» **Exercise**:
What are the lines from the top of the entries through the one with "c - 0.037, c"? Write them out exactly, with no pictures.

________________

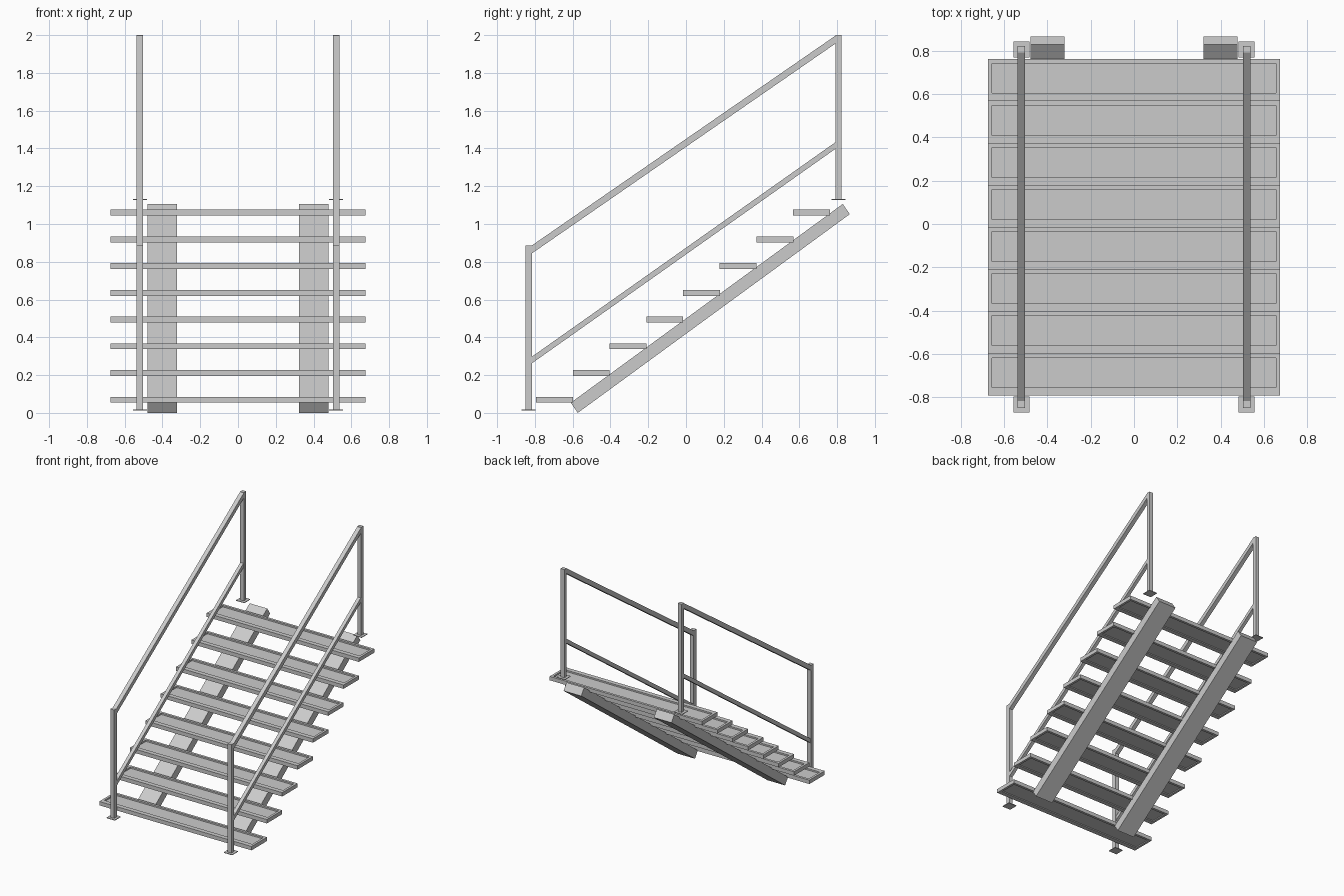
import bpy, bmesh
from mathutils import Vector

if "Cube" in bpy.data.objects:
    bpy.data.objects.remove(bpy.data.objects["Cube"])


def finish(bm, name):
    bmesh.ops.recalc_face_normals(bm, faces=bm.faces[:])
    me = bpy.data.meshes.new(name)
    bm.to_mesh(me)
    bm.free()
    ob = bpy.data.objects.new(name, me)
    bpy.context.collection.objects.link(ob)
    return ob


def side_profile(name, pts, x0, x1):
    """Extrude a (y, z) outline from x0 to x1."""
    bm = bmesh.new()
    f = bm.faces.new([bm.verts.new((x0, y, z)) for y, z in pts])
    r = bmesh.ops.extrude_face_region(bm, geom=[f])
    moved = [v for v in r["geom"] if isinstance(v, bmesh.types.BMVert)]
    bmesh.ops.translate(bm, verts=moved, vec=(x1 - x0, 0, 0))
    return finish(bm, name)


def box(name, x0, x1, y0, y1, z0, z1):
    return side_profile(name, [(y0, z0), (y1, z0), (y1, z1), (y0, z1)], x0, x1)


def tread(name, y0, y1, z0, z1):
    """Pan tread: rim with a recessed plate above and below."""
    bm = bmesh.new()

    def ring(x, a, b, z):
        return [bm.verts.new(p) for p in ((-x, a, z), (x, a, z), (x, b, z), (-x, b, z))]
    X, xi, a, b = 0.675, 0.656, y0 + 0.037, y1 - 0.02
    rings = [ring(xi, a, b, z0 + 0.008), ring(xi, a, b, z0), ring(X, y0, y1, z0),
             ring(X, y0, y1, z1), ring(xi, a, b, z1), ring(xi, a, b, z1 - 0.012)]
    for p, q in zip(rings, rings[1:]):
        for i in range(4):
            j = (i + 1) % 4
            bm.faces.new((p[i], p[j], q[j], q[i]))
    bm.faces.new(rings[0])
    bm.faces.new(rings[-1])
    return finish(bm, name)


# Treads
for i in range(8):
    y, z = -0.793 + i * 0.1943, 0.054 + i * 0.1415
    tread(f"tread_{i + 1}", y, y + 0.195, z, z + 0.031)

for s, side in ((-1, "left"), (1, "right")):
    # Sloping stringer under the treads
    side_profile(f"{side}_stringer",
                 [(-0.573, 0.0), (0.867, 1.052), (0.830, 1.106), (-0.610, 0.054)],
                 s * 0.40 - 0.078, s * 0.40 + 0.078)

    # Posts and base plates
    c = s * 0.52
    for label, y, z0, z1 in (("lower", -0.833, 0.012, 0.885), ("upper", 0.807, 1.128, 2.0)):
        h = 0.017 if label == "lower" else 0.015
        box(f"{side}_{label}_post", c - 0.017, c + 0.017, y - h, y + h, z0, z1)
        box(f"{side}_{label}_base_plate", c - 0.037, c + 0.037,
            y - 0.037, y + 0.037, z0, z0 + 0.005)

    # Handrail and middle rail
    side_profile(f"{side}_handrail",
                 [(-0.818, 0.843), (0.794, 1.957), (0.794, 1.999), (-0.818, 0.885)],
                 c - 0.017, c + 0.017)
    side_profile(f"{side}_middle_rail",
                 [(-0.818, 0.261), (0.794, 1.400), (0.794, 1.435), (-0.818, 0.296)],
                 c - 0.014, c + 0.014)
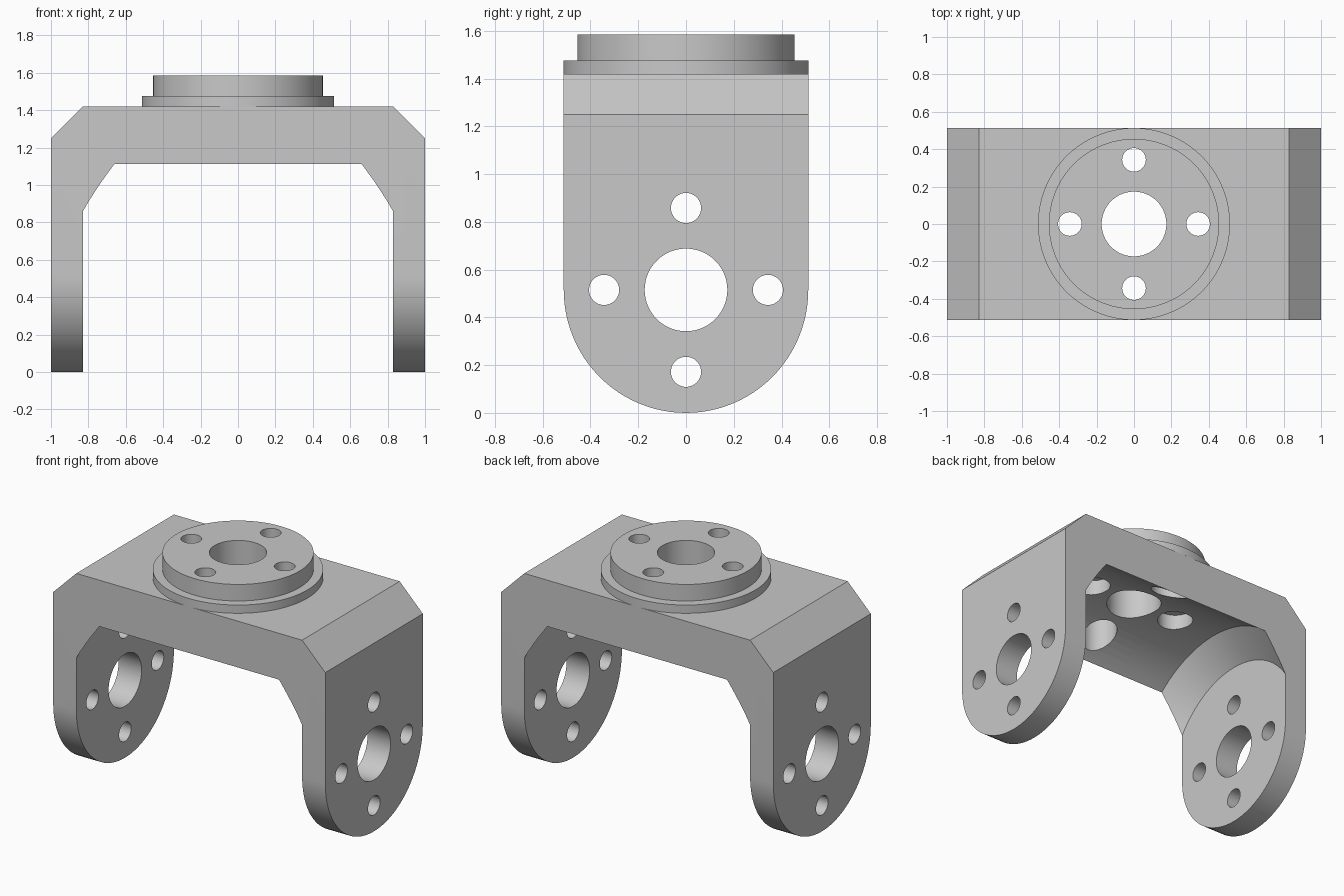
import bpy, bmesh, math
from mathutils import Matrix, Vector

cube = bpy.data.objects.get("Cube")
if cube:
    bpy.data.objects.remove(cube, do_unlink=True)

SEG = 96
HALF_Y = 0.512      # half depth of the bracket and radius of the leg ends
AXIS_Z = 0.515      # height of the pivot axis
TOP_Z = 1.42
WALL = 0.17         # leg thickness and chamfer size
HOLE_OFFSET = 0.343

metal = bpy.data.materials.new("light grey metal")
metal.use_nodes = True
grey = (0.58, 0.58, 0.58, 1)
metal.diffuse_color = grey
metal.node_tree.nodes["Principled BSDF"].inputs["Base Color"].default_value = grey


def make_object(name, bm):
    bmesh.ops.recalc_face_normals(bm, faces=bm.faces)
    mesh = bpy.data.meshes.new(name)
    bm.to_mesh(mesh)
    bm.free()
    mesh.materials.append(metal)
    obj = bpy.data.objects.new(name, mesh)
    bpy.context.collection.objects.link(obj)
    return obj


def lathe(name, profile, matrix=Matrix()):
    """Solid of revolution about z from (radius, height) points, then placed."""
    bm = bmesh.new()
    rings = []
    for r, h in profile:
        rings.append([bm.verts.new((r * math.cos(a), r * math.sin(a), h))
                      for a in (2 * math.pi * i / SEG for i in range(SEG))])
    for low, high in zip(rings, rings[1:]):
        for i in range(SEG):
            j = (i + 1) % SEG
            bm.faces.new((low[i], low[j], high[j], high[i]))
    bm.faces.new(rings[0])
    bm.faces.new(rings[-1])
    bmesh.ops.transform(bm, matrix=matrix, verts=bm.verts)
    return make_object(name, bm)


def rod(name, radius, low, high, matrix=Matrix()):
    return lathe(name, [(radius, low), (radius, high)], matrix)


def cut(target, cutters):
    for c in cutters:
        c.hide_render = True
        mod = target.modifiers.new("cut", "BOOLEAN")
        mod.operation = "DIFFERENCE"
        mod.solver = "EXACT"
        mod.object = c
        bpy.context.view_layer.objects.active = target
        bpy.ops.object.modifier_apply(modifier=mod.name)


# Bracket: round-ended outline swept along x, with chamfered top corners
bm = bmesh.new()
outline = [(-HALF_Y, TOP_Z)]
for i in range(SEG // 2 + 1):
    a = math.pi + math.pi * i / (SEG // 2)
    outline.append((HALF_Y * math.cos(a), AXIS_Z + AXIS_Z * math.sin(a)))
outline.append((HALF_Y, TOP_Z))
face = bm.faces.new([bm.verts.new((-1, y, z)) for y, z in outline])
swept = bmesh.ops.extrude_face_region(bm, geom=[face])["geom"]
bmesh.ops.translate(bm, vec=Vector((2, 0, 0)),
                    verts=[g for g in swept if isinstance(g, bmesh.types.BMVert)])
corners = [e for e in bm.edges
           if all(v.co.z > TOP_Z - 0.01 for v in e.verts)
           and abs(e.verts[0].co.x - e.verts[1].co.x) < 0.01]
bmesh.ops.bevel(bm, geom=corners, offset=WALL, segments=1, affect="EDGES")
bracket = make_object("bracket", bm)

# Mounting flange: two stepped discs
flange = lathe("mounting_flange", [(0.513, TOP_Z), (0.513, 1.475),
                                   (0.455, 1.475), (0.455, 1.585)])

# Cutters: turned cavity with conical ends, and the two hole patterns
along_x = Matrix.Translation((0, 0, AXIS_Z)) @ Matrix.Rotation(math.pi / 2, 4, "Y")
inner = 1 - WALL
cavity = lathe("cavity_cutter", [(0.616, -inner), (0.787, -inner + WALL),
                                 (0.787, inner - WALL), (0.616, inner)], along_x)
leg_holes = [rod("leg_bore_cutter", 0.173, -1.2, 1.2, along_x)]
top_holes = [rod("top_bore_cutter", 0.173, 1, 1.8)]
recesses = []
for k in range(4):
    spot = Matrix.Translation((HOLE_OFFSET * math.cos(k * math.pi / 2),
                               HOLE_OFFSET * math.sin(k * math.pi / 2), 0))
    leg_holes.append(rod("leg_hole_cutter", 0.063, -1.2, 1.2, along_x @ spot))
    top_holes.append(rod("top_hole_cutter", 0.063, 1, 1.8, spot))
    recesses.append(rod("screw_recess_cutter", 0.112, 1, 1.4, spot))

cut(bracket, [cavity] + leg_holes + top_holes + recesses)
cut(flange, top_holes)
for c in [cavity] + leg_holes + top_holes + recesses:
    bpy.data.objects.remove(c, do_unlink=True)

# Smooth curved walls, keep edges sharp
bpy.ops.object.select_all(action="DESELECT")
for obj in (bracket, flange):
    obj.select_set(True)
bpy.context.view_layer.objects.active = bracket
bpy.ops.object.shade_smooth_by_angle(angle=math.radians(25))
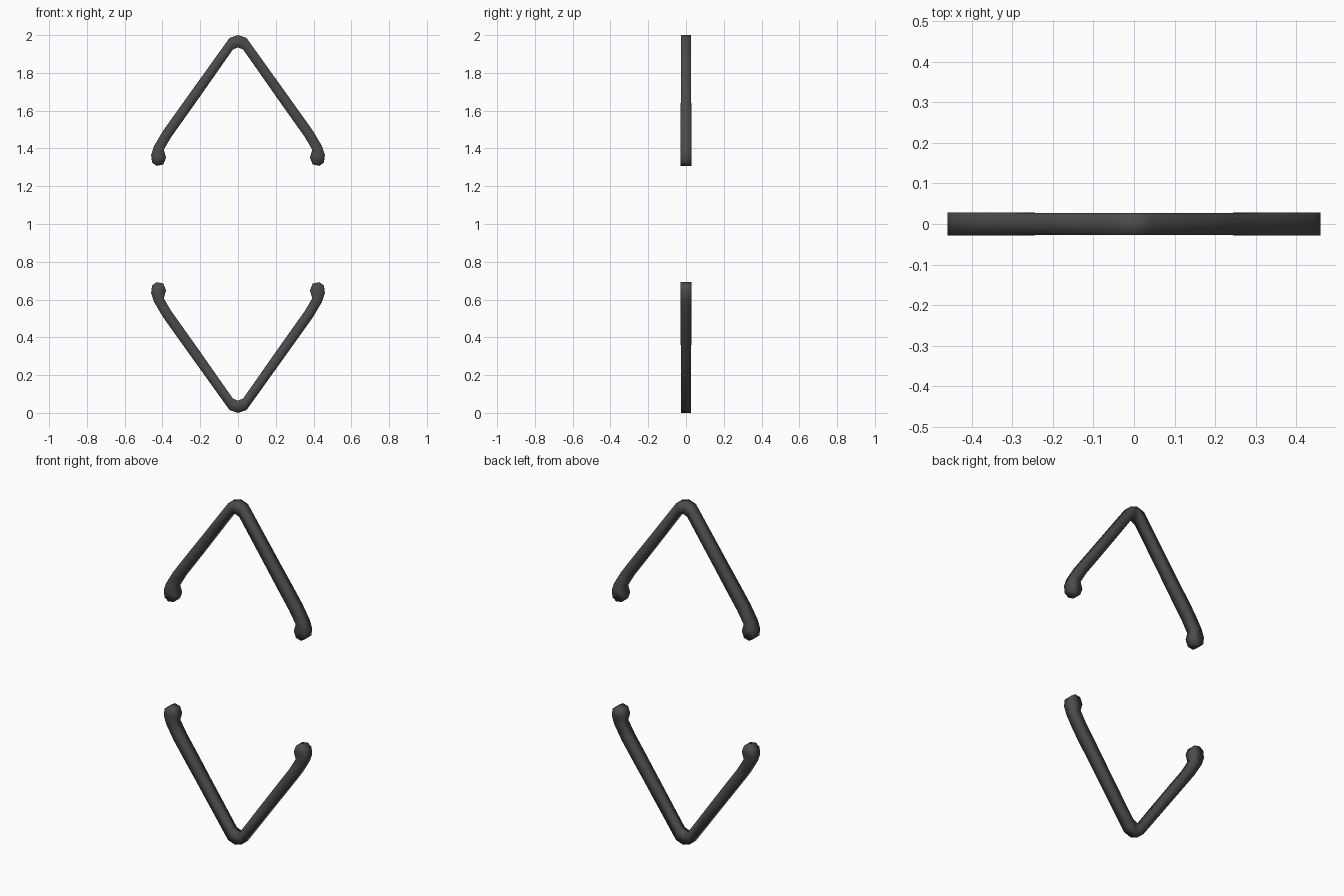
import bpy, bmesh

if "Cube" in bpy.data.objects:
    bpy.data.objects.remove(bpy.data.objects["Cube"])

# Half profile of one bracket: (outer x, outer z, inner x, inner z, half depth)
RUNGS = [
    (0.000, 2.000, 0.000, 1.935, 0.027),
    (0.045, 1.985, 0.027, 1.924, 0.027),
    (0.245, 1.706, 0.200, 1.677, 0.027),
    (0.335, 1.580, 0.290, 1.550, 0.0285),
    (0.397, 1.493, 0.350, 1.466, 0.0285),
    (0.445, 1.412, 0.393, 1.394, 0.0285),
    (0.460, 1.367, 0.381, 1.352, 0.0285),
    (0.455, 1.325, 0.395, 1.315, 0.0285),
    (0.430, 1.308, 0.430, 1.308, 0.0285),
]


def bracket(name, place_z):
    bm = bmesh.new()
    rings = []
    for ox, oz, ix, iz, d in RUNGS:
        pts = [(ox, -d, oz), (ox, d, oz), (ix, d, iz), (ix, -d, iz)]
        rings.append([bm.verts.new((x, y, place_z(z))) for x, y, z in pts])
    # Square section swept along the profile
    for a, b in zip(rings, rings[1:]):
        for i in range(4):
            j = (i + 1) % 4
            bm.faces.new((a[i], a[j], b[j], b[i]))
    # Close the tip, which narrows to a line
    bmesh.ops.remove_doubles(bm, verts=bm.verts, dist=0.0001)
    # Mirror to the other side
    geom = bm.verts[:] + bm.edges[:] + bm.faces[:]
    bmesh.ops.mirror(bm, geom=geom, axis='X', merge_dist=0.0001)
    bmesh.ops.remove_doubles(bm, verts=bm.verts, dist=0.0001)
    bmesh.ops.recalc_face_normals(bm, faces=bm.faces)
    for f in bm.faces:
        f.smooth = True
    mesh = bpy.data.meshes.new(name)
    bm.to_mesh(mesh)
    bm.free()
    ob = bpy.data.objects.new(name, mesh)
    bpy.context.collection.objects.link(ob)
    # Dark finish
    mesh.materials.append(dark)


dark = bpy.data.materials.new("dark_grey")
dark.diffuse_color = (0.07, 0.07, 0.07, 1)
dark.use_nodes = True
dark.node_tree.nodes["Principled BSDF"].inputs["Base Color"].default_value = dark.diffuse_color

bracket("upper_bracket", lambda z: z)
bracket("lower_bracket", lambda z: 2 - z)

________________

» **Response box**:
import bpy, bmesh
from mathutils import Vector

if "Cube" in bpy.data.objects:
    bpy.data.objects.remove(bpy.data.objects["Cube"])


def finish(bm, name):
    bmesh.ops.recalc_face_normals(bm, faces=bm.faces[:])
    me = bpy.data.meshes.new(name)
    bm.to_mesh(me)
    bm.free()
    ob = bpy.data.objects.new(name, me)
    bpy.context.collection.objects.link(ob)
    return ob


def side_profile(name, pts, x0, x1):
    """Extrude a (y, z) outline from x0 to x1."""
    bm = bmesh.new()
    f = bm.faces.new([bm.verts.new((x0, y, z)) for y, z in pts])
    r = bmesh.ops.extrude_face_region(bm, geom=[f])
    moved = [v for v in r["geom"] if isinstance(v, bmesh.types.BMVert)]
    bmesh.ops.translate(bm, verts=moved, vec=(x1 - x0, 0, 0))
    return finish(bm, name)


def box(name, x0, x1, y0, y1, z0, z1):
    return side_profile(name, [(y0, z0), (y1, z0), (y1, z1), (y0, z1)], x0, x1)


def tread(name, y0, y1, z0, z1):
    """Pan tread: rim with a recessed plate above and below."""
    bm = bmesh.new()

    def ring(x, a, b, z):
        return [bm.verts.new(p) for p in ((-x, a, z), (x, a, z), (x, b, z), (-x, b, z))]
    X, xi, a, b = 0.675, 0.656, y0 + 0.037, y1 - 0.02
    rings = [ring(xi, a, b, z0 + 0.008), ring(xi, a, b, z0), ring(X, y0, y1, z0),
             ring(X, y0, y1, z1), ring(xi, a, b, z1), ring(xi, a, b, z1 - 0.012)]
    for p, q in zip(rings, rings[1:]):
        for i in range(4):
            j = (i + 1) % 4
            bm.faces.new((p[i], p[j], q[j], q[i]))
    bm.faces.new(rings[0])
    bm.faces.new(rings[-1])
    return finish(bm, name)


# Treads
for i in range(8):
    y, z = -0.793 + i * 0.1943, 0.054 + i * 0.1415
    tread(f"tread_{i + 1}", y, y + 0.195, z, z + 0.031)

for s, side in ((-1, "left"), (1, "right")):
    # Sloping stringer under the treads
    side_profile(f"{side}_stringer",
                 [(-0.573, 0.0), (0.867, 1.052), (0.830, 1.106), (-0.610, 0.054)],
                 s * 0.40 - 0.078, s * 0.40 + 0.078)

    # Posts and base plates
    c = s * 0.52
    for label, y, z0, z1 in (("lower", -0.833, 0.012, 0.885), ("upper", 0.807, 1.128, 2.0)):
        h = 0.017 if label == "lower" else 0.015
        box(f"{side}_{label}_post", c - 0.017, c + 0.017, y - h, y + h, z0, z1)
        box(f"{side}_{label}_base_plate", c - 0.037, c + 0.037,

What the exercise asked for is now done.